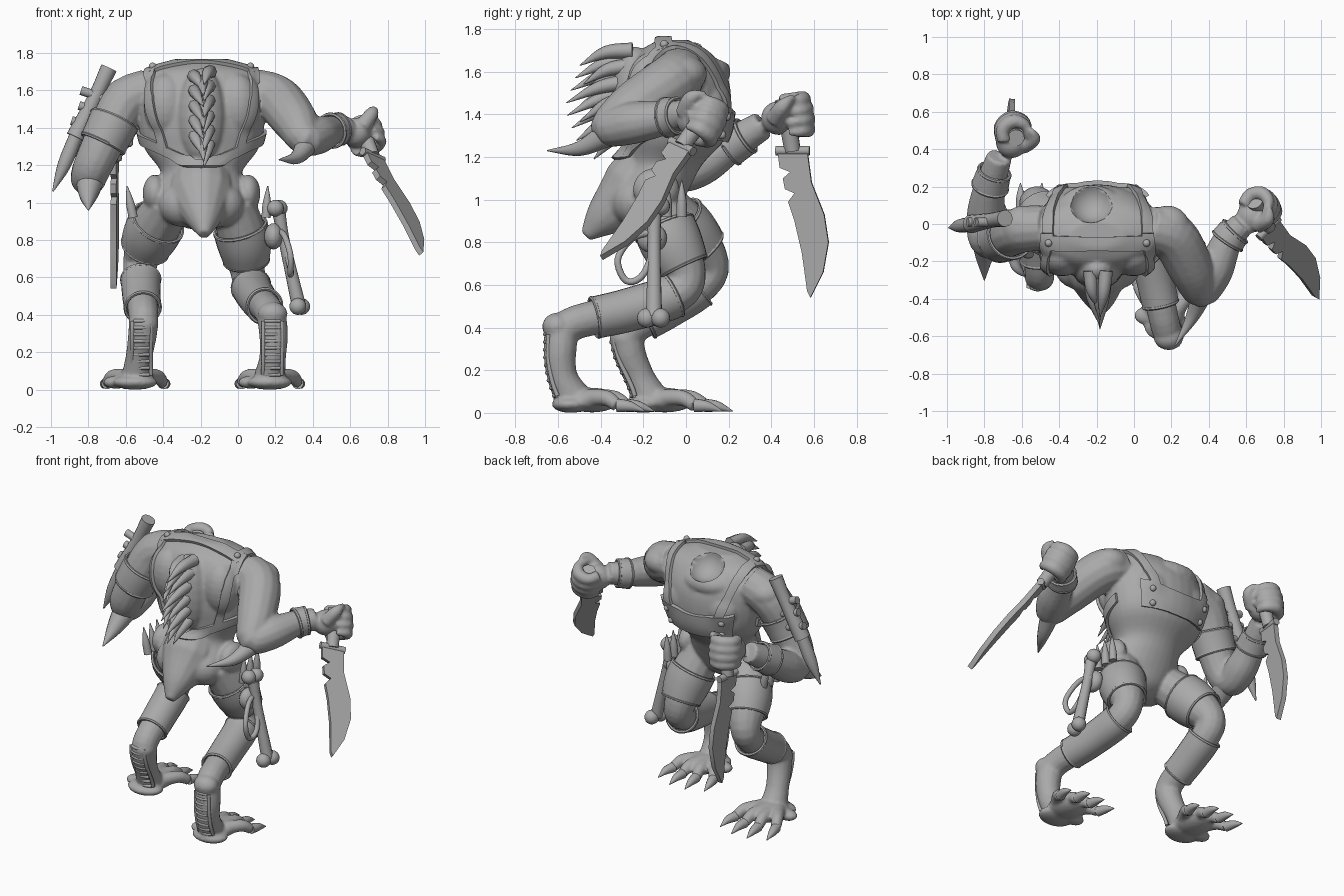
import bpy
import bmesh
import math
from mathutils import Vector, Matrix

default_cube = bpy.data.objects.get("Cube")
if default_cube:
    bpy.data.objects.remove(default_cube, do_unlink=True)

grey = bpy.data.materials.new("clay grey")
grey.use_nodes = True
grey.diffuse_color = (0.4, 0.4, 0.4, 1)
grey.node_tree.nodes["Principled BSDF"].inputs["Base Color"].default_value = grey.diffuse_color

MID = -0.195  # x of the torso centre line


def mirror(points):
    return [(2 * MID - p[0],) + tuple(p[1:]) for p in points]


def spline(points, steps):
    """Catmull-Rom samples through points of any dimension."""
    pts = [Vector(p) for p in points]
    pts = [pts[0] * 2 - pts[1]] + pts + [pts[-1] * 2 - pts[-2]]
    out = []
    for a, b, c, d in zip(pts, pts[1:], pts[2:], pts[3:]):
        for i in range(steps):
            t = i / steps
            out.append((b * 2 + (c - a) * t + (a * 2 - b * 5 + c * 4 - d) * t ** 2
                        + (b * 3 - a - c * 3 + d) * t ** 3) / 2)
    return out + [pts[-2]]


def skin(bm, rings, closed=True):
    rows = [[bm.verts.new(co) for co in ring] for ring in rings]
    n = len(rows[0])
    for a, b in zip(rows, rows[1:]):
        for i in range(n):
            j = (i + 1) % n
            bm.faces.new((a[i], a[j], b[j], b[i]))
    if closed:
        bm.faces.new(rows[0][::-1])
        bm.faces.new(rows[-1])


def tube(bm, points, steps=5, sides=14, closed=True):
    """Round limb through (x, y, z, radius) points."""
    samples = spline(points, steps)
    cos = [Vector(s[:3]) for s in samples]
    normal, rings = None, []
    for i, s in enumerate(samples):
        tangent = (cos[min(i + 1, len(cos) - 1)] - cos[max(i - 1, 0)]).normalized()
        normal = normal or tangent.orthogonal()
        normal = (normal - tangent * normal.dot(tangent)).normalized()
        side = tangent.cross(normal)
        angles = [math.tau * k / sides for k in range(sides)]
        r = max(s[3], 0.002)
        rings.append([cos[i] + (normal * math.cos(a) + side * math.sin(a)) * r for a in angles])
    skin(bm, rings, closed)


def blob(bm, centre, radii):
    bmesh.ops.create_uvsphere(bm, u_segments=20, v_segments=12, radius=1,
                              matrix=Matrix.Translation(centre) @ Matrix.Diagonal((*radii, 1)))


def finish(name, bm, **modifiers):
    """Turn a bmesh into a shaded object, applying modifiers in order."""
    bmesh.ops.recalc_face_normals(bm, faces=bm.faces)
    mesh = bpy.data.meshes.new(name)
    bm.to_mesh(mesh)
    bm.free()
    ob = bpy.data.objects.new(name, mesh)
    bpy.context.collection.objects.link(ob)
    mesh.materials.append(grey)
    bpy.ops.object.select_all(action='DESELECT')
    ob.select_set(True)
    bpy.context.view_layer.objects.active = ob
    for kind, settings in modifiers.items():
        mod = ob.modifiers.new(kind, kind)
        for key, value in settings.items():
            setattr(mod, key, value)
        bpy.ops.object.modifier_apply(modifier=mod.name)
    bpy.ops.object.shade_smooth_by_angle(angle=math.radians(50))
    return ob


def tubes(name, *paths, **options):
    bm = bmesh.new()
    for path in paths:
        tube(bm, path, **options)
    return finish(name, bm)


# Flesh: torso and pelvis as stacked ellipses (y, z, half width, half depth)
flesh = bmesh.new()
TORSO = [(-.06, 1.75, .14, .07), (-.05, 1.69, .31, .17), (-.04, 1.56, .34, .24),
         (-.04, 1.4, .335, .25), (-.05, 1.28, .3, .23), (-.1, 1.17, .22, .18),
         (-.15, 1.08, .23, .18), (-.19, 1.0, .24, .18), (-.21, .91, .17, .15), (-.22, .86, .07, .08)]
skin(flesh, [[(MID + s[2] * math.cos(a), s[0] + s[3] * math.sin(a), s[1])
              for a in [math.tau * k / 32 for k in range(32)]] for s in spline(TORSO, 4)])
blob(flesh, (-.23, .08, 1.6), (.18, .13, .09))     # neck stump
blob(flesh, (MID, -.24, 1.46), (.13, .11, .26))    # spine ridge
# Broad pointed tail stub
tube(flesh, [(MID, -.17, 1.14, .16), (MID, -.25, 1.03, .17), (-.185, -.38, .92, .1), (-.18, -.47, .83, .03)])
for s in (-1, 1):
    blob(flesh, (MID + s * .19, -.17, 1.52), (.12, .11, .17))   # shoulder blade
    blob(flesh, (MID + s * .13, .11, 1.45), (.14, .09, .12))    # chest muscle
    blob(flesh, (MID + s * .25, -.14, 1.05), (.065, .11, .1))   # hip
    blob(flesh, (MID + s * .1, -.23, .99), (.13, .12, .12))     # buttock

# Limbs
ARM_L = [(.08, -.02, 1.6, .12), (.21, -.07, 1.55, .13), (.31, -.25, 1.43, .12), (.36, -.36, 1.34, .09),
         (.43, -.25, 1.36, .1), (.5, -.09, 1.385, .08), (.58, .0, 1.4, .068)]
ARM_R = [(-.47, -.02, 1.6, .12), (-.6, -.03, 1.54, .125), (-.69, -.07, 1.38, .115), (-.775, -.08, 1.2, .105),
         (-.8, -.02, 1.13, .095), (-.79, .08, 1.17, .1), (-.77, .2, 1.25, .085), (-.72, .36, 1.35, .068)]
LEG_L = [(-.03, -.16, 1.0, .12), (.03, -.07, .8, .13), (.05, 0, .64, .095), (.07, -.06, .55, .09),
         (.11, -.28, .48, .085), (.17, -.55, .41, .08), (.19, -.59, .3, .078), (.185, -.58, .17, .072), (.17, -.53, .07, .085)]
LEG_R = [(-.36, -.15, 1.0, .12), (-.46, 0, .84, .135), (-.52, .11, .69, .095), (-.52, .05, .59, .09),
         (-.515, -.1, .49, .085), (-.505, -.26, .39, .08), (-.51, -.27, .3, .078), (-.53, -.22, .17, .072), (-.54, -.17, .07, .085)]
for limb in (ARM_L, ARM_R, LEG_L, LEG_R):
    tube(flesh, limb)
blob(flesh, (.18, -.02, 1.59), (.12, .12, .09))
blob(flesh, (-.59, -.02, 1.58), (.12, .12, .09))
blob(flesh, (.185, -.605, .405), (.08, .07, .065))  # heel joints
blob(flesh, (-.505, -.285, .35), (.08, .075, .065))

# Feet: pad, spread toes and claws
claws = bmesh.new()
for x, y, size in ((.17, -.54, .86), (-.55, -.2, .95)):
    blob(flesh, (x, y + .1, .06), (.11, .15 * size, .058))
    blob(flesh, (x, y, .04), (.12, .09, .04))
    for spread in (-.15, -.05, .05, .15):
        reach = size * (.33 - abs(spread) * .5)
        knuckle = (x + spread * .8, y + reach * .75, .07, .038)
        end = (x + spread, y + reach, .035, .032)
        tube(flesh, [(x + spread * .4, y + .08, .07, .042), knuckle, end])
        tube(claws, [end, (x + spread * 1.1, y + reach + .06, .03, .024), (x + spread * 1.15, y + reach + .13, .008, .002)])
    blob(flesh, (x - .1, y + .05, .04), (.07, .05, .035))
finish("toe_claws", claws)

# Fists gripping along a handle direction
HANDS = {"left": ((.675, .075, 1.375), (-.3, .35, .85), (.7, .6, 0)),
         "right": ((-.64, .49, 1.39), (.06, -.15, 1), (.25, 1, 0))}
for centre, grip, forward in HANDS.values():
    c, h = Vector(centre), Vector(grip).normalized()
    f = Vector(forward)
    f = (f - h * f.dot(h)).normalized() * 1.25
    side = h.cross(f)
    blob(flesh, c - f * .045, (.085, .085, .08))
    for i in range(4):
        base = c + h * (i - 1.5) * .048
        bend = .066 - .006 * abs(i - 1.5)
        arc = [base + (f * math.cos(a) + side * math.sin(a)) * bend for a in (2.4, 1.4, .4, -.6, -1.6)]
        tube(flesh, [(*p, r) for p, r in zip(arc, (.036, .036, .038, .03, .014))])
    thumb = (c - f * .05 - side * .05, c - side * .085 + h * .06, c + f * .04 - side * .06 + h * .1)
    tube(flesh, [(*p, r) for p, r in zip(thumb, (.045, .036, .012))])

body = finish("body", flesh, REMESH=dict(mode='VOXEL', voxel_size=.011), SMOOTH=dict(factor=.5, iterations=4))

# Hollow in the neck stump
hollow = bmesh.new()
blob(hollow, (-.23, .13, 1.74), (.125, .125, .125))
cutter = finish("neck_cutter", hollow)
cut = body.modifiers.new("hollow", 'BOOLEAN')
cut.operation, cut.object = 'DIFFERENCE', cutter
bpy.context.view_layer.objects.active = body
bpy.ops.object.modifier_apply(modifier=cut.name)
bpy.data.objects.remove(cutter, do_unlink=True)
bpy.context.view_layer.update()


def strap(name, points, across, width, thick=.018):
    """Leather ribbon wrapped onto the body."""
    bm = bmesh.new()
    rows = [[bm.verts.new(p + Vector(across) * width * (k / 4 - .5)) for k in range(5)] for p in spline(points, 8)]
    for a, b in zip(rows, rows[1:]):
        for i in range(4):
            bm.faces.new((a[i], a[i + 1], b[i + 1], b[i]))
    return finish(name, bm, SHRINKWRAP=dict(target=body, wrap_mode='ABOVE_SURFACE', offset=.01),
                  SOLIDIFY=dict(thickness=thick, offset=0))


# Harness
back = [(-.46, -.05, 1.72), (-.47, -.2, 1.62), (-.46, -.25, 1.45), (-.42, -.26, 1.28)]
front = [(-.46, -.05, 1.72), (-.43, .1, 1.62), (-.38, .2, 1.42)]
for label, fix in (("right", list), ("left", mirror)):
    strap(label + "_back_strap", fix(back), (1, 0, 0), .07)
    strap(label + "_chest_strap", fix(front), (1, 0, 0), .06)
half = [(-.54, 0, 1.36), (-.45, -.2, 1.3), (MID, -.32, 1.2)]
strap("lower_back_band", half + mirror(half)[1::-1], (0, 0, 1), .06)
half = [(-.45, .14, 1.36), (-.36, .21, 1.34), (MID, .26, 1.32)]
strap("chest_plate", half + mirror(half)[1::-1], (0, 0, 1), .18, .025)
strap("shoulder_band", [(-.48, -.1, 1.7), (MID, -.11, 1.77), (.09, -.1, 1.7)], (0, 1, 0), .08)
rivets = bmesh.new()
for s in (-1, 1):
    for spot in ((.25, -.1, 1.715), (.2, .2, 1.38), (.2, .2, 1.29)):
        hit = body.closest_point_on_mesh(Vector((MID + s * spot[0], *spot[1:])))[1]
        blob(rivets, hit + (hit - Vector((MID, -.05, 1.4))).normalized() * .02, (.02, .02, .02))
finish("rivets", rivets)

# Back spines: a dense crest drooping to one line
spines = bmesh.new()
for i in range(16):
    t = i / 15
    x = MID + (.045, -.04, .005)[i % 3]
    z, reach = 1.7 - .36 * t, .27 - .16 * abs(t - .45) - .05 * (i % 2)
    tube(spines, [(x, -.25, z, .038), (x * .7 + MID * .3, -.29 - reach * .45, z - .01 - .05 * t, .03),
                  (MID + .012, -.3 - reach, z - .07 - .08 * t, .002)], sides=8)
finish("back_spines", spines)
tubes("elbow_spikes", [(.37, -.36, 1.31, .06), (.31, -.5, 1.24, .035), (.22, -.65, 1.23, .003)],
      [(-.79, -.06, 1.13, .08), (-.8, -.17, 1.04, .05), (-.8, -.3, .96, .003)])


# Cuffs and guards: open shells around a stretch of limb
def guard(name, limb, start, stop, extra):
    part = spline(limb, 6)[int(start * 6):int(stop * 6) + 1]
    shell = [(*s[:3], s[3] + extra) for s in part]
    bm = bmesh.new()
    tube(bm, shell, steps=1, sides=24, closed=False)
    finish(name, bm, SOLIDIFY=dict(thickness=.012, offset=1))
    for k in (0, -1):
        edge, near = Vector(shell[k][:3]), Vector(shell[1 if k == 0 else -2][:3])
        turn = (edge - near).to_track_quat('Z', 'Y').to_matrix()
        r = shell[k][3] + .006
        ring = [edge + turn @ Vector((math.cos(a) * r, math.sin(a) * r, 0)) for a in [math.tau * j / 24 for j in range(25)]]
        tubes(name + "_rim", [(*p, .01) for p in ring], steps=1, sides=6)


guard("left_thigh_guard", LEG_L, .7, 1.8, .005)
guard("right_thigh_guard", LEG_R, .7, 1.6, .005)
guard("left_shin_guard", LEG_L, 3.1, 4.6, .005)
guard("right_shin_guard", LEG_R, 3, 4.6, .005)
guard("left_bracer", ARM_L, 5, 5.6, .003)
guard("right_bracer", ARM_R, 6, 6.6, .003)
guard("right_arm_cuff", ARM_R, 1.8, 2.4, .004)

# Laced heel strips
laces = bmesh.new()
for x in (.185, -.515):
    spots = []
    for i in range(9):
        z = .08 + i * .036
        hit, place = body.ray_cast(Vector((x, -2, z)), Vector((0, 1, 0)))[:2]
        if hit:
            spots.append(place)
            tube(laces, [(x + u, place.y + .004 + abs(u) * .3, z, .01) for u in (-.04, 0, .04)], sides=8)
    for u in (-.05, .05):
        tube(laces, [(x + u, p.y + .02, p.z, .011) for p in spots], steps=2, sides=8)
finish("heel_laces", laces)

# Curved notched blades: (across, along) outline
OUTLINE = [(.07, 0), (.09, .15), (.15, .3), (.17, .43), (.145, .57), (.085, .69), (.07, .66), (.045, .48),
           (.01, .33), (-.02, .24), (.01, .2), (-.035, .18), (-.045, .13), (-.01, .1), (-.06, .08), (-.07, 0)]


def blade(name, origin, across, along, grip_end):
    o, u, v = Vector(origin), Vector(across).normalized(), Vector(along).normalized()
    w = u.cross(v) * .016
    bm = bmesh.new()
    skin(bm, [[o + u * a + v * b + w * s for a, b in OUTLINE] for s in (-1, 1)])
    finish(name + "_blade", bm)
    tubes(name + "_handle", [(*o, .038), (*grip_end, .045)])
    tubes(name + "_collar", [(*(o - u * .08), .022), (*(o + u * .08), .022)])


blade("left_knife", (.72, -.02, 1.25), (.65, .65, -.3), (.29, -.62, -.71), (.645, .12, 1.44))
blade("right_knife", (-.66, .5, 1.23), (.1, 1, 0), (-.02, 0, -1), (-.63, .46, 1.47))

# Sheathed dagger on the upper right arm
tubes("arm_dagger", [(-.69, .03, 1.72, .045), (-.76, .02, 1.57, .04), (-.87, 0, 1.35, .05)])
tubes("arm_dagger_tip", [(-.86, 0, 1.37, .038), (-.93, -.01, 1.2, .036), (-.99, -.02, 1.06, .004)])
tubes("arm_dagger_bindings", *[[(x - .06, .01, z + .02, .024), (x + .06, .01, z - .02, .024)]
                               for x, z in ((-.78, 1.58), (-.79, 1.5), (-.83, 1.42))])

# Hip trophies: bone, cord loop, pouch and teeth
bone = bmesh.new()
tube(bone, [(.22, -.15, .94, .035), (.25, -.15, .78, .03), (.325, -.15, .45, .038)])
for spot in ((.2, -.17, .97), (.22, -.12, .97), (.32, -.185, .445), (.34, -.12, .445)):
    blob(bone, spot, (.045, .045, .045))
finish("hip_bone", bone)
pouch = bmesh.new()
blob(pouch, (.19, -.16, .82), (.05, .07, .07))
finish("hip_pouch", pouch)
loop = [(.22, -.15, .85), (.25, -.25, .82), (.28, -.32, .72), (.28, -.28, .62), (.28, -.2, .65), (.24, -.13, .82)]
tubes("cord_loop", [(*p, .016) for p in loop])
tubes("hip_teeth", *[[(x, y, .92, .025), (x * 1.03, y, 1.0, .022), (x * 1.06, y, 1.09, .003)]
                     for x in (.15, -.56) for y in (-.16, -.09, -.02)])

====

WHAT YOU HAVE TO DO —
Pictures are to be dropped; the lines from the start of the entries above through the line with "grey.diffuse_color = (0.4, 0.4, 0.4, 1)" are to be given again verbatim.

REPLY TO THE EXERCISE —
import bpy
import bmesh
import math
from mathutils import Vector, Matrix

default_cube = bpy.data.objects.get("Cube")
if default_cube:
    bpy.data.objects.remove(default_cube, do_unlink=True)

grey = bpy.data.materials.new("clay grey")
grey.use_nodes = True
grey.diffuse_color = (0.4, 0.4, 0.4, 1)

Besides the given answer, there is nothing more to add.